* [Activity]: Within the records below, find each line with the word "faces" and copy it out.

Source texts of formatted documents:
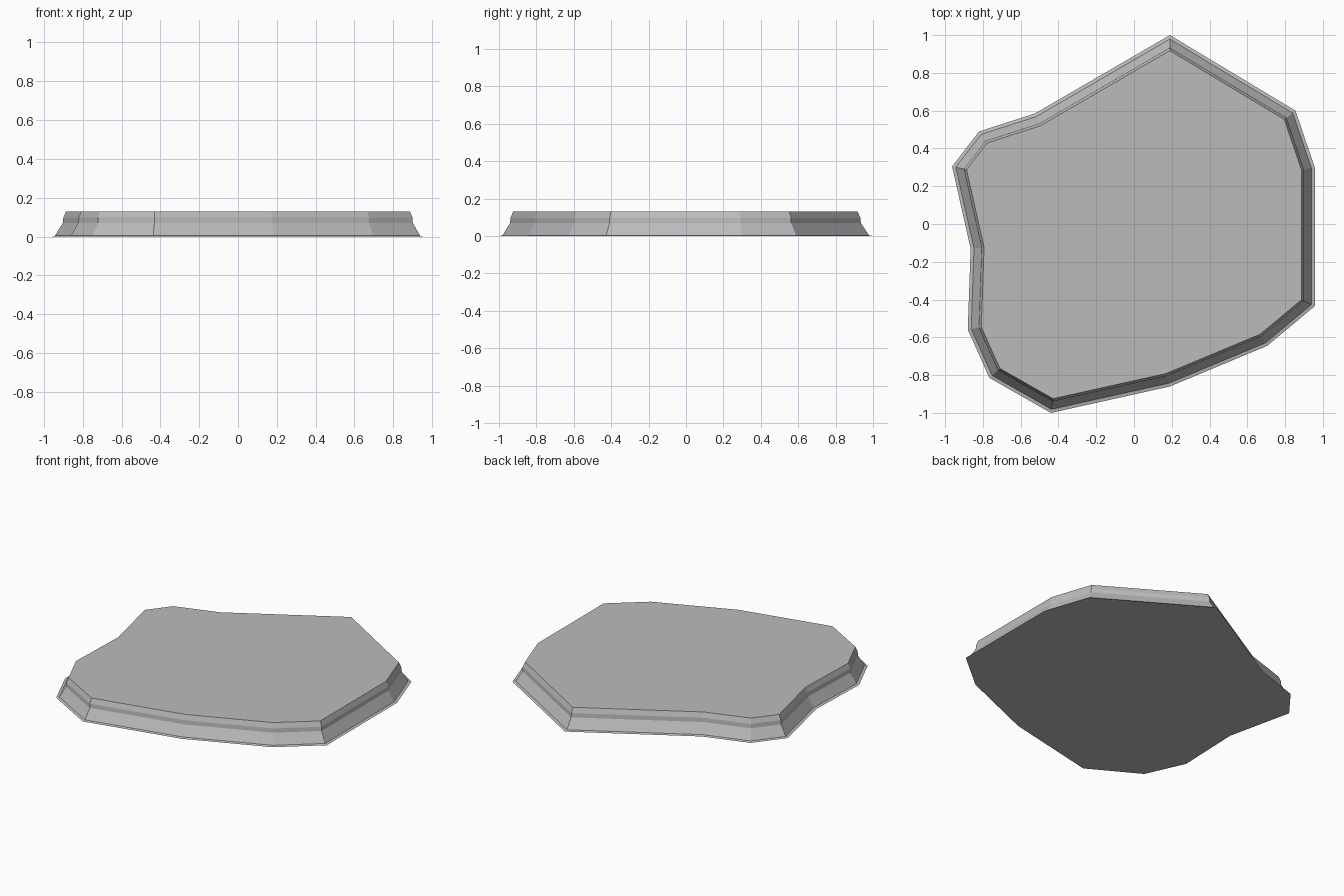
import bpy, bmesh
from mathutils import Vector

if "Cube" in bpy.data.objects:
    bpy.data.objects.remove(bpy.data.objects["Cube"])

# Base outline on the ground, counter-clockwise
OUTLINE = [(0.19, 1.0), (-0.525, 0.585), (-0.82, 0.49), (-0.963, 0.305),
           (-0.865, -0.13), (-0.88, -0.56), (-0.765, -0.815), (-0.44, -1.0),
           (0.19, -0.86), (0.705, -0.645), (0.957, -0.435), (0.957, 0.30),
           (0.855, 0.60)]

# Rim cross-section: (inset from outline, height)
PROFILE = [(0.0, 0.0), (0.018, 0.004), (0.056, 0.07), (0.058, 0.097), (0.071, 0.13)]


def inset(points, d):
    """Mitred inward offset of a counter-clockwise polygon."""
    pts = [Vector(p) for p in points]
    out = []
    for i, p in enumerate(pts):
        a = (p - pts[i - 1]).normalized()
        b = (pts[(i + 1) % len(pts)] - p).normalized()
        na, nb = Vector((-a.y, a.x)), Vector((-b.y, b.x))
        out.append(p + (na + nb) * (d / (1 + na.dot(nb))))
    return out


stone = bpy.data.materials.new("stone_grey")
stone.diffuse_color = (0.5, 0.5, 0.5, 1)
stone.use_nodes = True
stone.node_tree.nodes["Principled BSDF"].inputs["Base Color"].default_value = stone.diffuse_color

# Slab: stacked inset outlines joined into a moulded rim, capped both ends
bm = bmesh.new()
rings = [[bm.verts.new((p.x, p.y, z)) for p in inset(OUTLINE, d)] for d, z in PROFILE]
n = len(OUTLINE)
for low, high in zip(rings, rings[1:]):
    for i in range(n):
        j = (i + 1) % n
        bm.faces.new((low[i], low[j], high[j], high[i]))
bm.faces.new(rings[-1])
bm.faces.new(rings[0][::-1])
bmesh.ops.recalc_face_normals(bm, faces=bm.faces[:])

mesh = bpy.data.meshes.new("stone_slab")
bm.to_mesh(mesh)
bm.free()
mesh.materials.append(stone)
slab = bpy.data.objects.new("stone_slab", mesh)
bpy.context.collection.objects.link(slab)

* [Solution]:
        bm.faces.new((low[i], low[j], high[j], high[i]))
bm.faces.new(rings[-1])
bm.faces.new(rings[0][::-1])
bmesh.ops.recalc_face_normals(bm, faces=bm.faces[:])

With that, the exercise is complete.